Given the international composition of the studio’s leadership, it’s about a lot more than just elevating Malaysians. Hasnul says as Malaysia goes up the ranks, so too does the South East Asian region with it.
“I would always say that this is not just a Malaysian endeavor, Malaysia is just a hub for it. This is a South East Asian endeavor and we’re very cognizant about that. The people that we have in our leadership, they come from New Zealand, Nepal, the US, Canada. This is a global team that’s building something that we feel will be great”, he says.
He also says the Malaysian government has been instrumental in helping them recruit the bests talent in Asia to work with them.
“I think the most important support is that as a government if you comparatively see what’s happening across the region we are a country that supports the game dev industry. You guys are also involved with it with MYDCF and Level Up KL, its been around for quite some time”, he says. “Even creating some of that awareness and making game development industry a mainstream industry in a place where games are sometimes seen as something that’s negative really helps the industry”.
“It’s also our job as ecosystem partners to work with the government to give opportunities to whoever we talk to be it parents of our employees or students that we talk to that the games industry is not just people who play games but they’re creating, marketing, doing finances, they’re doing QA”, Hasnul continues.
“There’s so many different types of work within the industry. It is an industry, it is a business. This is something that we’re working together with the govt to realize even further”.
Of course, he also stressed the importance of the government in helping them build their international team. As PlayStation has experts all over the globe, there’s a lot of paperwork with moving such talents around, after all.
“One thing great that we get in terms of support is that as I said, we’re global organization. We have a lot of individuals that come from different countries. We have people from China, India, Nepal, New Zealand, US, Canada, I think now we’re talking to someone from Yemen if I’m not mistaken. And also Pakistan”, Hasnul explains.

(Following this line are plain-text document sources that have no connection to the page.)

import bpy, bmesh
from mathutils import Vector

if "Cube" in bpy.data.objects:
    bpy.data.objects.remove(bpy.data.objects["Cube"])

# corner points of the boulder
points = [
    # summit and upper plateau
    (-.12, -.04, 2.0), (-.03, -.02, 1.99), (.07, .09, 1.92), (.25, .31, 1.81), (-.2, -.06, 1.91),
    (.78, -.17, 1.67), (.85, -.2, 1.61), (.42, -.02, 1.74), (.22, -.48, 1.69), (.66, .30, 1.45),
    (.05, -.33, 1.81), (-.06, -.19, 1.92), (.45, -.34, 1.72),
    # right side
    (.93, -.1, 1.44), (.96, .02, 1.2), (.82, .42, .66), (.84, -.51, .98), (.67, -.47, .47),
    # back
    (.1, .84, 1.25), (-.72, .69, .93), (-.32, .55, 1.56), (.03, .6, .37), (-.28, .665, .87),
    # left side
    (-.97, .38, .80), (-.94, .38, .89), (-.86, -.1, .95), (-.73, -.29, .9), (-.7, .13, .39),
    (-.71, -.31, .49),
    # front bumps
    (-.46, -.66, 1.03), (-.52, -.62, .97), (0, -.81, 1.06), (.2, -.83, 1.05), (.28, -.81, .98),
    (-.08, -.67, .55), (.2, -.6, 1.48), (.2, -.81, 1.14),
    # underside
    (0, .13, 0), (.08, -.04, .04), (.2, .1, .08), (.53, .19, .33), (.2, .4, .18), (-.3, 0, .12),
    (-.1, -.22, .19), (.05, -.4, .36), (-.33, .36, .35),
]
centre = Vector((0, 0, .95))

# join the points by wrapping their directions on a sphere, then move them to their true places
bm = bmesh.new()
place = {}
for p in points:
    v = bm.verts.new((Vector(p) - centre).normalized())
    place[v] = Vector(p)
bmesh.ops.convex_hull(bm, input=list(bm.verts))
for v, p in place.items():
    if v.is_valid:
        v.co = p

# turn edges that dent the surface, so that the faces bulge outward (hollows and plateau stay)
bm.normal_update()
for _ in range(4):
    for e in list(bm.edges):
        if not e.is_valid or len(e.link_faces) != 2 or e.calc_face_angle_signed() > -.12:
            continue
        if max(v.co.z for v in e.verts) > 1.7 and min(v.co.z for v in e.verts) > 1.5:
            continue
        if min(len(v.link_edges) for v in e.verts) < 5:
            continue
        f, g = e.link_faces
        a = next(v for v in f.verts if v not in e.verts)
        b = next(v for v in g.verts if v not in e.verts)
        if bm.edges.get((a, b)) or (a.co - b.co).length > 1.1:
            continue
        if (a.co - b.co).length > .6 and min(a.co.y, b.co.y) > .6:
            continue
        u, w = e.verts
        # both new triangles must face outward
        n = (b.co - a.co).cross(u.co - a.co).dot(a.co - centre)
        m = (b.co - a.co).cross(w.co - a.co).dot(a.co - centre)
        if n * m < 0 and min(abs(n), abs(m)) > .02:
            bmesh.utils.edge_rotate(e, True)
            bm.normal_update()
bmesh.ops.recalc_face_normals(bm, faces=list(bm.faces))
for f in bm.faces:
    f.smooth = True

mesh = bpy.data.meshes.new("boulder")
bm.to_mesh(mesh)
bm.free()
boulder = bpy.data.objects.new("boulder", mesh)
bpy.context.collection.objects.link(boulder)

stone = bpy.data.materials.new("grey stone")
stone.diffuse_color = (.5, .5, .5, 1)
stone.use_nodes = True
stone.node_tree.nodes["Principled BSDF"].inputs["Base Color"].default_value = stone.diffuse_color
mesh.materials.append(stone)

“All these people that come in, we need the support of the government to be able to get the work permits and we’re grateful to the likes of MIDA (Malaysian Investment Development Authority) and also MDEC the Malaysian Development Economy Corporation for assisting us”, he says. “Really it has helped us a lot especially during this COVID situation there were times where it was really crazy for us, we’d talked to some individuals from India and they couldnt come in. It took almost 6-7 months for that to happe nbut with MDECs help and MIDAs help it accelerated that and allowed us to bring these great talents to come to Malaysia and work with our own local talent”.
While there’s no details on the game Hasnul’s team is working on just yet, it’s exciting to see the international recognition for the SEA region’s talents in game development.
While things like what exactly they’re working on are still a mystery, one thing’s for sure- Hasnul and the rest of the team over at PlayStation Studios Malaysia are hard at work, with a team that loves their craft more than anything else.
Our thanks again to PlayStation Asia for setting up the interview, and Hasnul himself for taking the time to answer our questions.